EXERCISE:
Among the lines of the records, please find those that contain the word "append" and copy them.

Stored data:
▼▼▼

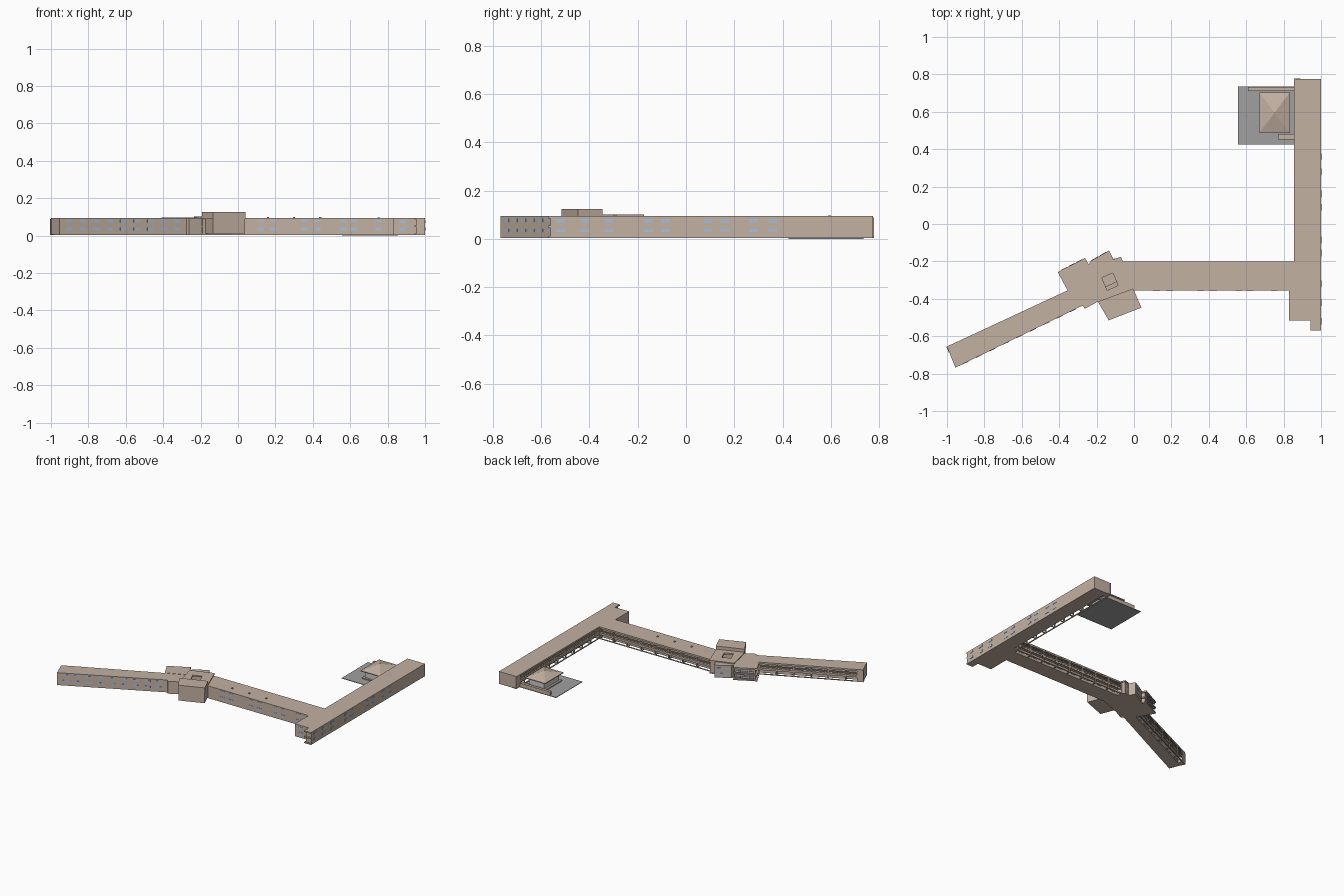
import bpy, bmesh
from mathutils import Vector as V

if "Cube" in bpy.data.objects:
    bpy.data.objects.remove(bpy.data.objects["Cube"])


def material(name, rgba):
    m = bpy.data.materials.new(name)
    m.diffuse_color = rgba
    m.use_nodes = True
    m.node_tree.nodes["Principled BSDF"].inputs["Base Color"].default_value = m.diffuse_color
    return m


BROWN = material("brown_wall", (0.55, 0.44, 0.36, 1))
BLUE = material("window_blue", (0.38, 0.52, 0.72, 1))
PALE = material("pale_wall", (0.8, 0.8, 0.78, 1))
GREY = material("paving_grey", (0.35, 0.35, 0.35, 0.5))


def prisms(name, parts, mat=BROWN):
    """One object from upright prisms, each given as (outline, z0, z1)."""
    bm = bmesh.new()
    for outline, z0, z1 in parts:
        lo = [bm.verts.new((p[0], p[1], z0)) for p in outline]
        hi = [bm.verts.new((p[0], p[1], z1)) for p in outline]
        n = len(lo)
        bm.faces.new(lo[::-1])
        bm.faces.new(hi)
        for i in range(n):
            j = (i + 1) % n
            bm.faces.new((lo[i], lo[j], hi[j], hi[i]))
    bmesh.ops.recalc_face_normals(bm, faces=bm.faces[:])
    me = bpy.data.meshes.new(name)
    bm.to_mesh(me)
    bm.free()
    me.materials.append(mat)
    ob = bpy.data.objects.new(name, me)
    bpy.context.collection.objects.link(ob)
    return ob


def rect(x0, y0, x1, y1):
    return [(x0, y0), (x1, y0), (x1, y1), (x0, y1)]


def bar(a, b, w):
    """Plan outline of a straight bar of width w from a to b."""
    a, b = V(a), V(b)
    d = (b - a).normalized()
    n = V((-d.y, d.x)) * w / 2
    return [a - n, b - n, b + n, a + n]


def windows(name, a, b, dists, levels, w=0.036):
    a, b = V(a), V(b)
    d = (b - a).normalized()
    prisms(name, [(bar(a + d * (s - w / 2), a + d * (s + w / 2), 0.004), z - 0.007, z + 0.007)
                  for s in dists for z in levels], BLUE)


ROOF, DEPTH = 0.095, 0.035


def wing(name, o0, o1, i0, i1, bays, solid=0.0):
    """Wing with a plain outer wall (o0-o1) and a two-storey gallery (i0-i1)."""
    o0, o1, i0, i1 = map(V, (o0, o1, i0, i1))
    r0 = i0 + (o0 - i0).normalized() * DEPTH
    r1 = i1 + (o1 - i1).normalized() * DEPTH
    prisms(name + "_body", [([o0, o1, r1, r0], 0.003, 0.088)])
    prisms(name + "_roof", [([o0, o1, i1, i0], 0.088, ROOF)])
    # gallery deck, columns, cross beams and rails
    d = (i1 - i0).normalized()
    n = (o0 - i0).normalized()
    length = (i1 - i0).length
    a, b = i0 + n * 0.004, i1 + n * 0.004
    parts = [([r0, r1, i1, i0], 0.045, 0.051)]
    for z, t in ((0.003, 0.006), (0.06, 0.003), (0.067, 0.003), (0.082, 0.006), (0.036, 0.009)):
        parts.append((bar(a, b, 0.006), z, z + t))
    for k in range(bays + 1):
        p = a.lerp(b, k / bays)
        q = r0.lerp(r1, k / bays)
        parts.append((bar(p - d * 0.004, p + d * 0.004, 0.008), 0.003, 0.088))
        parts.append((bar(p, q, 0.006), 0.003, 0.009))
        if k < bays:
            for f in (0.25, 0.5, 0.75):
                m = a.lerp(b, (k + f) / bays)
                parts.append((bar(m - d * 0.0015, m + d * 0.0015, 0.003), 0.051, 0.068))
    # closed end bay
    if solid:
        s, t = (i0, r0) if solid < 0 else (i1, r1)
        e = d * (-solid)
        parts.append(([s, s + e, t + e, t], 0.003, 0.088))
    prisms(name + "_gallery", parts)
    # doors and glazing on the recessed wall
    windows(name + "_gallery_glazing", r0, r1,
            [length * (k + 0.5) / bays for k in range(bays)], (0.026, 0.07), 0.045)


# three wings
wing("east_wing", (1, -0.2), (1, 0.775), (0.855, -0.2), (0.855, 0.775), 10, 0.045)
wing("middle_wing", (-0.06, -0.355), (0.855, -0.355), (-0.06, -0.2), (0.855, -0.2), 8)
wing("west_wing", (-0.955, -0.768), (-0.262, -0.43), (-1, -0.655), (-0.355, -0.355), 6, -0.04)
prisms("east_wing_south_end", [(rect(0.83, -0.515, 1, -0.355), 0.003, ROOF),
                               (rect(0.855, -0.355, 1, -0.2), 0.003, ROOF)])
prisms("east_wing_corner_stair", [(rect(0.945, -0.57, 1, -0.515), 0.003, 0.012),
                                  (rect(0.945, -0.57, 1, -0.515), 0.045, 0.055),
                                  (rect(0.945, -0.57, 1, -0.515), 0.085, ROOF),
                                  (rect(0.955, -0.562, 1, -0.515), 0.012, 0.085)])

# outer wall windows
windows("east_windows", (1, -0.57), (1, 0.775),
        [y + 0.57 for y in (-0.52, -0.42, -0.32, -0.155, -0.085, 0.09, 0.16, 0.28, 0.36)],
        (0.035, 0.075))
windows("middle_windows", (0, -0.355), (0.855, -0.355),
        (0.12, 0.19, 0.355, 0.425, 0.56, 0.62, 0.75), (0.035, 0.08))
windows("south_end_windows", (0.83, -0.515), (0.945, -0.515), (0.05,), (0.035, 0.075))
windows("west_windows", (-0.955, -0.768), (-0.262, -0.43),
        [0.06 + 0.08 * k for k in range(9)], (0.035, 0.078))

# central cluster: link between wings and the two north blocks
prisms("link_block", [([(-0.355, -0.355), (-0.262, -0.452), (-0.193, -0.415), (-0.225, -0.26)],
                       0.003, ROOF)])
A = [(-0.408, -0.257), (-0.355, -0.355), (-0.2, -0.29), (-0.262, -0.182)]
prisms("west_stair_block", [(A, 0.003, 0.012), (A, 0.043, 0.052), (A, 0.085, 0.097),
                            ([(-0.39, -0.262), (-0.347, -0.345), (-0.21, -0.288), (-0.264, -0.197)],
                             0.012, 0.085)])
B = [(-0.235, -0.2), (-0.25, -0.26), (-0.12, -0.2), (-0.11, -0.187), (-0.134, -0.142)]
prisms("entrance_block", [(B, 0.003, ROOF)])
windows("entrance_windows", B[0], B[4], (0.03, 0.08), (0.03, 0.07), 0.04)
windows("stair_block_windows", A[0], A[3], (0.04, 0.085, 0.13), (0.028, 0.068), 0.034)

# square hall with a roof opening
S = [V(p) for p in ((-0.193, -0.415), (-0.005, -0.345), (-0.07, -0.175), (-0.235, -0.232))]
H = [V(p) for p in ((-0.143, -0.355), (-0.086, -0.328), (-0.112, -0.262), (-0.172, -0.287))]
ring, wall = [], []
for i in range(4):
    j = (i + 1) % 4
    ring.append(([S[i], S[j], H[j], H[i]], 0.092, 0.102))
    c = sum(S, V((0, 0))) / 4
    wall.append(([S[i].lerp(c, 0.04), S[j].lerp(c, 0.04), S[j].lerp(c, 0.14), S[i].lerp(c, 0.14)],
                 0.003, 0.092))
prisms("hall_roof", ring)
prisms("hall_walls", wall)
prisms("hall_floors", [(S, 0.003, 0.01), ([S[0], S[1], H[1].lerp(H[2], 0.3), H[0].lerp(H[3], 0.3)],
                                          0.045, 0.051)])
windows("hall_windows", S[3], S[2], (0.05, 0.12), (0.03, 0.07), 0.04)

# tall front tower
T = [(-0.193, -0.415), (-0.133, -0.512), (0.038, -0.447), (-0.005, -0.345)]
T[0] = (-0.175, -0.408)
prisms("front_tower", [(T, 0.01, 0.09)])
prisms("front_tower_top", [([(-0.193, -0.415), (-0.135, -0.515), (0.04, -0.447), (-0.005, -0.345)],
                            0.09, 0.125)])

# paved yard, pavilion and side walls
prisms("yard_paving", [(rect(0.557, 0.425, 0.855, 0.735), 0.0, 0.004)], GREY)
prisms("yard_north_wall", [(rect(0.61, 0.712, 0.855, 0.733), 0.004, 0.03)])
prisms("yard_south_wall", [(rect(0.77, 0.453, 0.855, 0.48), 0.004, 0.03)])
prisms("pavilion_base", [(rect(0.675, 0.495, 0.83, 0.7), 0.004, 0.012)])
prisms("pavilion_walls", [(rect(0.69, 0.51, 0.815, 0.685), 0.012, 0.06)], PALE)
roof = prisms("pavilion_roof", [(rect(0.67, 0.487, 0.833, 0.703), 0.06, 0.066)])
bm = bmesh.new()
bm.from_mesh(roof.data)
top = max(bm.faces, key=lambda f: f.calc_center_median().z)
bmesh.ops.poke(bm, faces=[top])
max(bm.verts, key=lambda v: len(v.link_edges) if abs(v.co.x - 0.7515) < 0.01 else 0).co.z = 0.098
bm.to_mesh(roof.data)
bm.free()

# small roof vents
prisms("roof_vents", [(rect(x - 0.006, -0.3, x + 0.006, -0.288), ROOF, 0.1)
                      for x in (0.16, 0.3, 0.44)])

▲▲▲

RESULT:
    me.materials.append(mat)
        parts.append((bar(a, b, 0.006), z, z + t))
        parts.append((bar(p - d * 0.004, p + d * 0.004, 0.008), 0.003, 0.088))
        parts.append((bar(p, q, 0.006), 0.003, 0.009))
                parts.append((bar(m - d * 0.0015, m + d * 0.0015, 0.003), 0.051, 0.068))
        parts.append(([s, s + e, t + e, t], 0.003, 0.088))
    ring.append(([S[i], S[j], H[j], H[i]], 0.092, 0.102))
    wall.append(([S[i].lerp(c, 0.04), S[j].lerp(c, 0.04), S[j].lerp(c, 0.14), S[i].lerp(c, 0.14)],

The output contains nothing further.